§ What is expected: Only one stretch of the records below is wanted: the lines from the one holding "# Legs with" through the one holding "(.6, .095, .02, .085, .085)]". Return it exactly, both ends included.

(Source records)
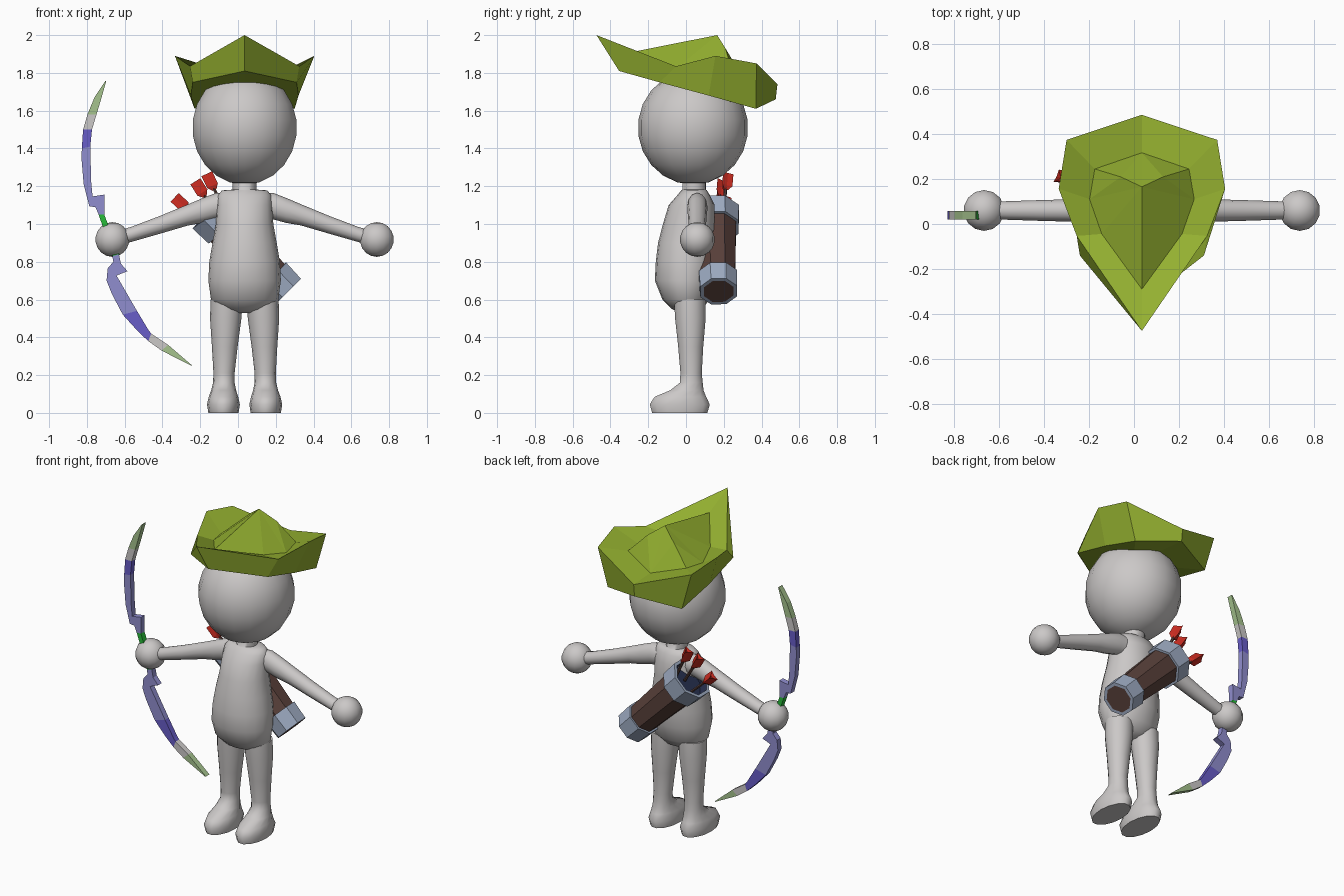
import bpy, bmesh, math
from mathutils import Vector

if "Cube" in bpy.data.objects:
    bpy.data.objects.remove(bpy.data.objects["Cube"])

CX = 0.035  # body centre line


def mat(name, *rgb):
    m = bpy.data.materials.new(name)
    m.diffuse_color = (*rgb, 1)
    m.use_nodes = True
    m.node_tree.nodes["Principled BSDF"].inputs["Base Color"].default_value = m.diffuse_color
    return m


BODY = mat("pale_grey", .60, .58, .575)
HAT = mat("leaf_green", .30, .44, .03)
BROWN = mat("dark_brown", .10, .052, .043)
STEEL = mat("blue_grey", .34, .41, .54)
RED = mat("red", .60, .025, .015)
NAVY = mat("navy", .02, .03, .08)
LAV = mat("lavender", .28, .27, .62)
PURPLE = mat("deep_purple", .14, .11, .58)
PALE = mat("pale_green", .38, .55, .27)
GREEN = mat("bright_green", .02, .50, .04)


def build(name, verts, faces, mats, ids=None, smooth=None):
    me = bpy.data.meshes.new(name)
    me.from_pydata([tuple(v) for v in verts], [], faces)
    for m in mats:
        me.materials.append(m)
    for i, p in enumerate(me.polygons):
        p.material_index = ids[i] if ids else 0
    bm = bmesh.new()
    bm.from_mesh(me)
    bmesh.ops.remove_doubles(bm, verts=bm.verts, dist=1e-5)
    bmesh.ops.recalc_face_normals(bm, faces=bm.faces)
    bm.to_mesh(me)
    bm.free()
    if smooth:
        me.polygons.foreach_set("use_smooth", [True] * len(me.polygons))
        me.set_sharp_from_angle(angle=math.radians(smooth))
    ob = bpy.data.objects.new(name, me)
    bpy.context.collection.objects.link(ob)
    return ob


def loft(name, rings, mats, band_ids=None, smooth=None, caps=True):
    """Skin a list of equal-length closed rings."""
    n = len(rings[0])
    verts = [v for r in rings for v in r]
    faces, ids = [], []
    for k in range(len(rings) - 1):
        for i in range(n):
            j = (i + 1) % n
            faces.append((k * n + i, k * n + j, (k + 1) * n + j, (k + 1) * n + i))
            ids.append(band_ids[k] if band_ids else 0)
    if caps:
        last = (len(rings) - 1) * n
        faces += [tuple(range(n)), tuple(range(last, last + n))]
        ids += [0, 0]
    return build(name, verts, faces, mats, ids, smooth)


def ellipse(c, u, v, n, shift=0.0):
    c, u, v = Vector(c), Vector(u), Vector(v)
    return [c + u * math.cos(2 * math.pi * (i + shift) / n)
            + v * math.sin(2 * math.pi * (i + shift) / n) for i in range(n)]


def axis_frame(a, b):
    d = (Vector(b) - Vector(a)).normalized()
    v = (Vector((0, 1, 0)) - d * d.y).normalized()
    return d, v, d.cross(v)


# Head
bpy.ops.mesh.primitive_uv_sphere_add(segments=18, ring_count=11, location=(CX, .037, 1.51))
head = bpy.context.object
head.name = "head"
head.scale = (.281, .292, .302)
head.data.materials.append(BODY)
bpy.ops.object.shade_smooth()

# Torso with neck: z, y centre, x radius, y radius
torso = [(.53, .01, .05, .04), (.55, .005, .125, .08), (.6, 0, .178, .125),
         (.7, -.005, .192, .16), (.8, 0, .187, .16), (.9, .005, .17, .153),
         (1.0, .015, .152, .137), (1.1, .03, .147, .122), (1.15, .04, .143, .088),
         (1.178, .043, .12, .068), (1.182, .043, .063, .062), (1.24, .043, .063, .062)]
loft("torso", [ellipse((CX, y, z), (rx, 0, 0), (0, ry, 0), 20) for z, y, rx, ry in torso],
     [BODY], smooth=60)

# Legs with feet: z, x offset, y centre, x radius, y radius
leg = [(0, .112, -.033, .08, .15), (.045, .112, -.033, .087, .163), (.085, .112, -.03, .078, .14),
       (.12, .111, .005, .066, .09), (.16, .11, .028, .057, .062), (.21, .109, .027, .056, .058),
       (.35, .105, .025, .068, .068), (.5, .1, .023, .083, .083), (.6, .095, .02, .085, .085)]
# Arms: x offset, z, y radius, z radius
arm = [(.06, 1.1, .05, .06), (.15, 1.095, .053, .07), (.22, 1.072, .053, .066), (.3, 1.048, .05, .056),
       (.45, .995, .046, .047), (.6, .945, .041, .04), (.7, .918, .038, .038)]
for side, s in (("left", -1), ("right", 1)):
    loft(side + "_leg", [ellipse((CX + s * x, y, z), (rx, 0, 0), (0, ry, 0), 14)
                         for z, x, y, rx, ry in leg], [BODY], smooth=55)
    loft(side + "_arm", [ellipse((CX + s * x, .06, z), (0, ry, 0), (0, 0, rz), 12)
                         for x, z, ry, rz in arm], [BODY], smooth=60)
    bpy.ops.mesh.primitive_uv_sphere_add(segments=14, ring_count=9, radius=.092,
                                         location=(CX + s * .7, .06, .918))
    hand = bpy.context.object
    hand.name = side + "_hand"
    hand.data.materials.append(BODY)
    bpy.ops.object.shade_smooth()


# Hat: half rings from front to back, mirrored into rings of eight
def mirror_ring(half):
    pts = half + [(-x, y, z) for x, y, z in half[-2:0:-1]]
    return [Vector((x + CX, y, z)) for x, y, z in pts]


under = mirror_ring([(0, -.354, 1.81), (.275, -.14, 1.75), (.285, .12, 1.68),
                     (.265, .37, 1.61), (0, .475, 1.66)])
brim = mirror_ring([(0, -.474, 2.0), (.289, -.053, 1.835), (.369, .156, 1.89),
                    (.334, .373, 1.85), (0, .484, 1.74)])
base = mirror_ring([(0, -.289, 1.91), (.178, -.044, 1.83), (.232, .11, 1.80),
                    (.209, .244, 1.81), (0, .316, 1.75)])
hv = under + brim + base + [Vector(p) for p in (
    (CX, .165, 2.0), (CX + .094, .209, 1.93), (CX - .094, .209, 1.93), (CX, .03, 1.705))]
hf = []
for k in (0, 8):
    for i in range(8):
        j = (i + 1) % 8
        hf.append((k + i, k + j, k + 8 + j, k + 8 + i))
A, BR, BL, U = 24, 25, 26, 27
hf += [(i, (i + 1) % 8, U) for i in range(8)]
hf += [(16, 17, A), (17, 18, A), (18, BR, A), (18, 19, BR), (19, 20, BR), (20, A, BR),
       (16, 23, A), (23, 22, A), (22, BL, A), (22, 21, BL), (21, 20, BL), (20, A, BL)]
build("hat", hv, hf, [HAT])

# Quiver: eight-sided lathe along a slanted axis (distance, radius)
q0, q1 = Vector((.263, .173, .643)), Vector((-.15, .155, 1.062))
d, v, w = axis_frame(q0, q1)
prof = [(0, 0), (0, .085), (0, .105), (.115, .11), (.115, .098), (.475, .115),
        (.475, .13), (.59, .135), (.59, .115), (.53, .11), (.53, 0)]
loft("quiver", [ellipse(q0 + d * s, v * r, w * r, 8, .5) for s, r in prof],
     [BROWN, STEEL, NAVY], [0, 1, 1, 1, 0, 1, 1, 1, 2, 2], caps=False)

# Arrows: thin shafts with three-finned fletching
arrows = [((-.17, .19, .99), (-.335, .205, 1.14)), ((-.11, .17, 1.04), (-.225, .185, 1.225)),
          ((-.07, .20, 1.07), (-.165, .215, 1.265))]
for n, (a, b) in enumerate(arrows, 1):
    a, b = Vector(a), Vector(b)
    d, v, w = axis_frame(a, b)
    loft(f"arrow_shaft_{n}", [ellipse(p, v * .009, w * .009, 6) for p in (a, b - d * .02)], [BROWN])

    def star(s, k):
        c = b - d * s
        return [c + (v * math.cos(i * math.pi / 3) + w * math.sin(i * math.pi / 3))
                * k * (.036 if i % 2 == 0 else .014) for i in range(6)]
    loft(f"arrow_fletching_{n}", [star(.095, .35), star(.07, 1), star(.0, 1), star(.015, .3)], [RED])

# Bow: flat strip of (outer x, z, inner x, z, colour of the next segment)
bow = [(-.702, 1.757, -.698, 1.755, 0), (-.76, 1.67, -.722, 1.67, 0), (-.797, 1.58, -.749, 1.58, 1),
       (-.82, 1.5, -.773, 1.5, 2), (-.827, 1.40, -.782, 1.41, 3), (-.828, 1.34, -.781, 1.36, 3),
       (-.817, 1.21, -.777, 1.22, 3), (-.787, 1.093, -.77, 1.146, 3), (-.755, 1.09, -.706, 1.156, 3),
       (-.738, 1.05, -.708, 1.05, 4), (-.70, .94, -.67, .95, 4), (-.665, .83, -.63, .84, 3),
       (-.66, .80, -.62, .79, 3), (-.69, .765, -.585, .75, 3), (-.696, .70, -.643, .727, 3),
       (-.668, .63, -.61, .67, 3), (-.61, .52, -.535, .54, 2), (-.53, .432, -.475, .44, 2),
       (-.475, .38, -.46, .42, 1), (-.405, .33, -.37, .36, 0), (-.248, .25, -.244, .252, 0)]
bv, bf, bi = [], [], []
for ox, oz, ix, iz, _ in bow:
    bv += [(ox, .02, oz), (ix, .02, iz), (ix, .057, iz), (ox, .057, oz)]
for k in range(len(bow) - 1):
    c = bow[k][4]
    for i in range(4):
        j = (i + 1) % 4
        bf.append((4 * k + i, 4 * k + j, 4 * k + 4 + j, 4 * k + 4 + i))
        bi.append(c)
e = 4 * (len(bow) - 1)
bf += [(0, 1, 2, 3), (e, e + 1, e + 2, e + 3)]
bi += [0, 0]
build("bow", bv, bf, [PALE, BODY, PURPLE, LAV, GREEN], bi)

§ Problem solution:
# Legs with feet: z, x offset, y centre, x radius, y radius
leg = [(0, .112, -.033, .08, .15), (.045, .112, -.033, .087, .163), (.085, .112, -.03, .078, .14),
       (.12, .111, .005, .066, .09), (.16, .11, .028, .057, .062), (.21, .109, .027, .056, .058),
       (.35, .105, .025, .068, .068), (.5, .1, .023, .083, .083), (.6, .095, .02, .085, .085)]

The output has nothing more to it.